Saved data entries.
++++++

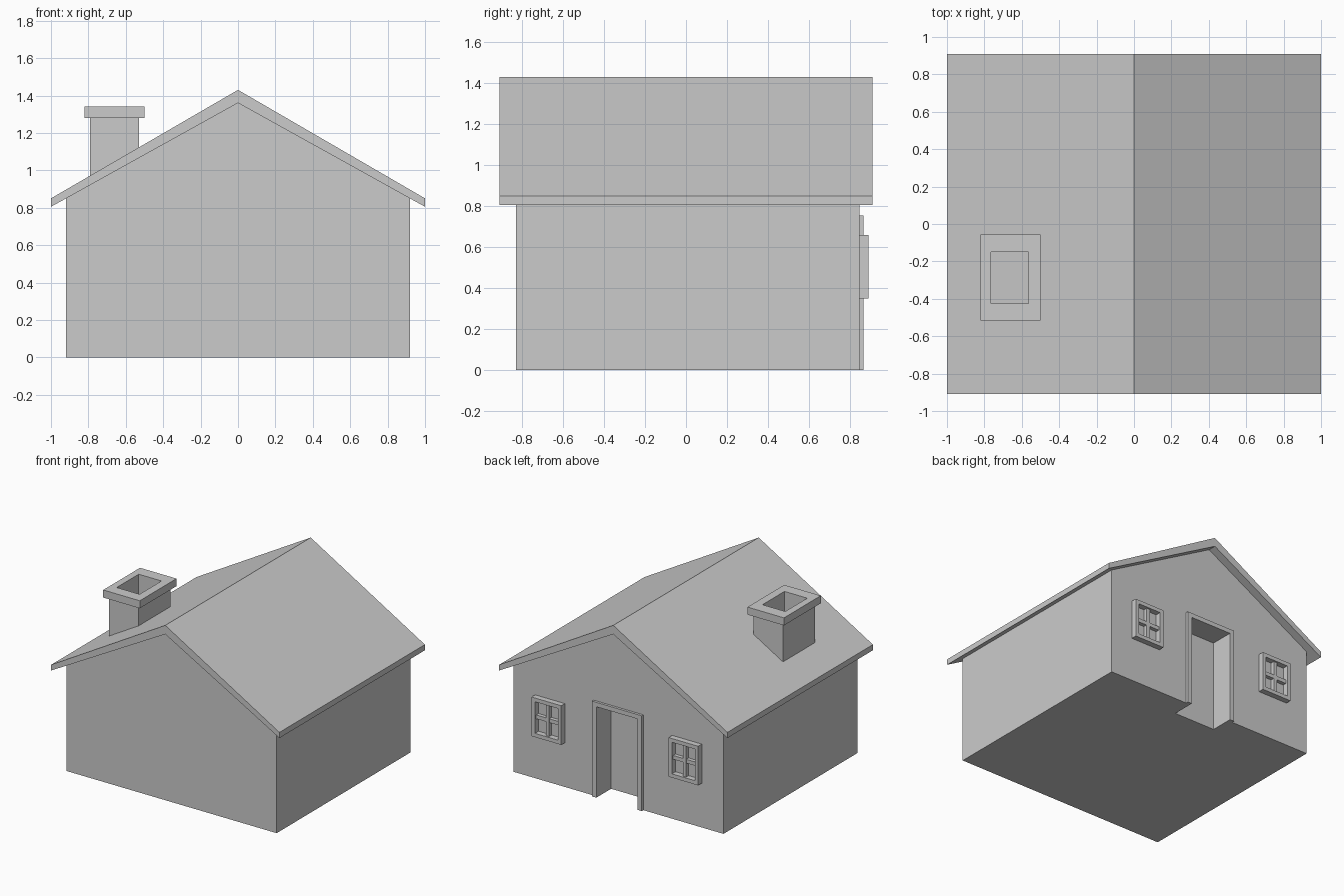
import bpy, bmesh
from mathutils import Vector

if "Cube" in bpy.data.objects:
    bpy.data.objects.remove(bpy.data.objects["Cube"])


def extrude(name, pts, faces, lo, hi, axis="y"):
    """Extrude flat faces from lo to hi: along y (points are x,z) or z (points are x,y)."""
    bm = bmesh.new()
    place = (lambda a, b: (a, lo, b)) if axis == "y" else (lambda a, b: (a, b, lo))
    vs = [bm.verts.new(place(*p)) for p in pts]
    fs = [bm.faces.new([vs[i] for i in f]) for f in faces]
    base = fs[:]
    res = bmesh.ops.extrude_face_region(bm, geom=base, use_keep_orig=True)
    top = [v for v in res["geom"] if isinstance(v, bmesh.types.BMVert)]
    step = Vector((0, hi - lo, 0)) if axis == "y" else Vector((0, 0, hi - lo))
    bmesh.ops.translate(bm, verts=top, vec=step)
    bmesh.ops.recalc_face_normals(bm, faces=bm.faces[:])
    me = bpy.data.meshes.new(name)
    bm.to_mesh(me)
    bm.free()
    ob = bpy.data.objects.new(name, me)
    bpy.context.collection.objects.link(ob)
    return ob


def prism(name, pts, lo, hi, axis="y"):
    return extrude(name, pts, [range(len(pts))], lo, hi, axis)


def rect(x0, x1, y0, y1):
    return [(x0, y0), (x1, y0), (x1, y1), (x0, y1)]


def ring(name, outer, inner, lo, hi, axis="y"):
    faces = [(i, (i + 1) % 4, (i + 1) % 4 + 4, i + 4) for i in range(4)]
    return extrude(name, rect(*outer) + rect(*inner), faces, lo, hi, axis)


# Walls: gabled block with a door recess cut into the back face
walls = prism("walls", [(-0.92, 0), (0.92, 0), (0.92, 0.85), (0, 1.36), (-0.92, 0.85)],
              -0.83, 0.845)
cutter = prism("door_cutter", rect(-0.18, 0.18, -0.2, 0.72), 0.68, 1.0)
cutter.hide_render = True
cut = walls.modifiers.new("door_recess", "BOOLEAN")
cut.operation = "DIFFERENCE"
cut.solver = "EXACT"
cut.object = cutter
bpy.context.view_layer.objects.active = walls
bpy.ops.object.modifier_apply(modifier=cut.name)
bpy.data.objects.remove(cutter)

# Roof
prism("roof", [(-1, 0.805), (0, 1.36), (1, 0.805), (1, 0.85), (0, 1.43), (-1, 0.85)],
      -0.91, 0.91)

# Chimney: hollow stack and cap
hole = (-0.765, -0.565, -0.425, -0.15)
ring("chimney_stack", (-0.79, -0.53, -0.485, -0.085), hole, 0.96, 1.28, "z")
ring("chimney_cap", (-0.82, -0.50, -0.515, -0.055), hole, 1.28, 1.34, "z")

# Door frame
prism("door_frame", [(-0.218, 0), (-0.18, 0), (-0.18, 0.72), (0.18, 0.72), (0.18, 0),
                     (0.218, 0), (0.218, 0.755), (-0.218, 0.755)], 0.845, 0.865)

# Windows: frame with crossed glazing bars
for side, cx in (("left", -0.6), ("right", 0.6)):
    ring(f"{side}_window_frame", (cx - 0.13, cx + 0.13, 0.35, 0.66),
         (cx - 0.1, cx + 0.1, 0.38, 0.63), 0.845, 0.89)
    prism(f"{side}_window_upright", rect(cx - 0.015, cx + 0.015, 0.38, 0.63), 0.845, 0.876)
    prism(f"{side}_window_crossbar", rect(cx - 0.1, cx + 0.1, 0.49, 0.52), 0.845, 0.875)
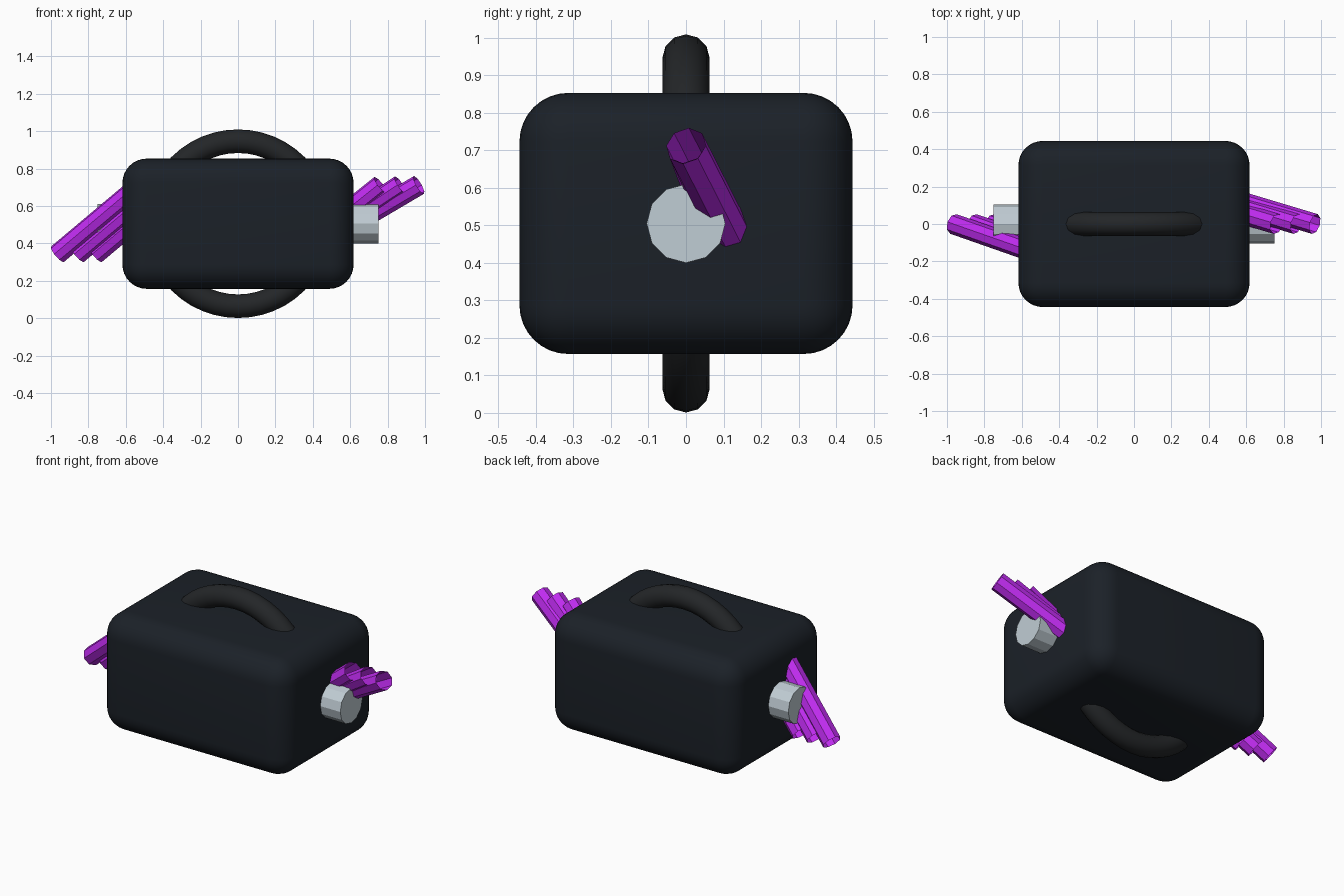
import bpy, math
from mathutils import Vector

if "Cube" in bpy.data.objects:
    bpy.data.objects.remove(bpy.data.objects["Cube"])


def material(name, rgb):
    m = bpy.data.materials.new(name)
    m.diffuse_color = (*rgb, 1)
    m.use_nodes = True
    m.node_tree.nodes["Principled BSDF"].inputs["Base Color"].default_value = m.diffuse_color
    return m


SHELL = material("dark_shell", (0.011, 0.015, 0.021))
RUBBER = material("black_rubber", (0.017, 0.019, 0.021))
METAL = material("pale_metal", (0.53, 0.61, 0.66))
PURPLE = material("purple_wire", (0.53, 0.025, 0.88))
MID = 0.505


def finish(name, mat):
    ob = bpy.context.object
    ob.name = name
    ob.data.materials.append(mat)
    return ob


def tube(name, tip, root, radius=0.055):
    """Open eight-sided tube between two points."""
    a, b = Vector(tip), Vector(root)
    d = a - b
    bpy.ops.mesh.primitive_cylinder_add(
        vertices=8, radius=radius, depth=d.length, end_fill_type='NOTHING',
        location=(a + b) / 2, rotation=d.to_track_quat('Z', 'Y').to_euler())
    return finish(name, PURPLE)


# Rounded main box
bpy.ops.mesh.primitive_cube_add(size=1, location=(0, 0, MID))
box = finish("body", SHELL)
box.scale = (1.236, 0.888, 0.696)
bpy.ops.object.transform_apply(location=False, rotation=False, scale=True)
bev = box.modifiers.new("round_edges", 'BEVEL')
bev.width = 0.13
bev.segments = 8
bpy.ops.object.shade_smooth()

# Ring through the box, forming top and bottom handles
bpy.ops.mesh.primitive_torus_add(
    major_segments=48, minor_segments=12, major_radius=0.441, minor_radius=0.063,
    location=(0, 0, MID), rotation=(math.pi / 2, 0, 0))
finish("handle_ring", RUBBER)
bpy.ops.object.shade_smooth()

# Axle stub through both ends
bpy.ops.mesh.primitive_cylinder_add(
    vertices=12, radius=0.105, depth=1.5, location=(0, 0, MID),
    rotation=(0, math.pi / 2, 0))
finish("axle", METAL)

# Three loose wires at each end, running into the box
for i, (x, slope) in enumerate([(0.967, 0.59), (0.868, 0.66), (0.762, 0.80)]):
    run = x - 0.52
    tube(f"right_wire_{i + 1}", (x, 0, 0.712),
         (0.52, 0.30 * run, 0.712 - slope * run))
for i, x in enumerate([0.965, 0.858, 0.762]):
    run = x - 0.52
    tube(f"left_wire_{i + 1}", (-x, 0, 0.342),
         (-0.52, -0.35 * run, 0.342 + 0.84 * run))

++++++

PROBLEM STATEMENT. Every line in the entries above that has the word "enumerate" should be identified and copied.

TASK RESULT.
for i, (x, slope) in enumerate([(0.967, 0.59), (0.868, 0.66), (0.762, 0.80)]):
for i, x in enumerate([0.965, 0.858, 0.762]):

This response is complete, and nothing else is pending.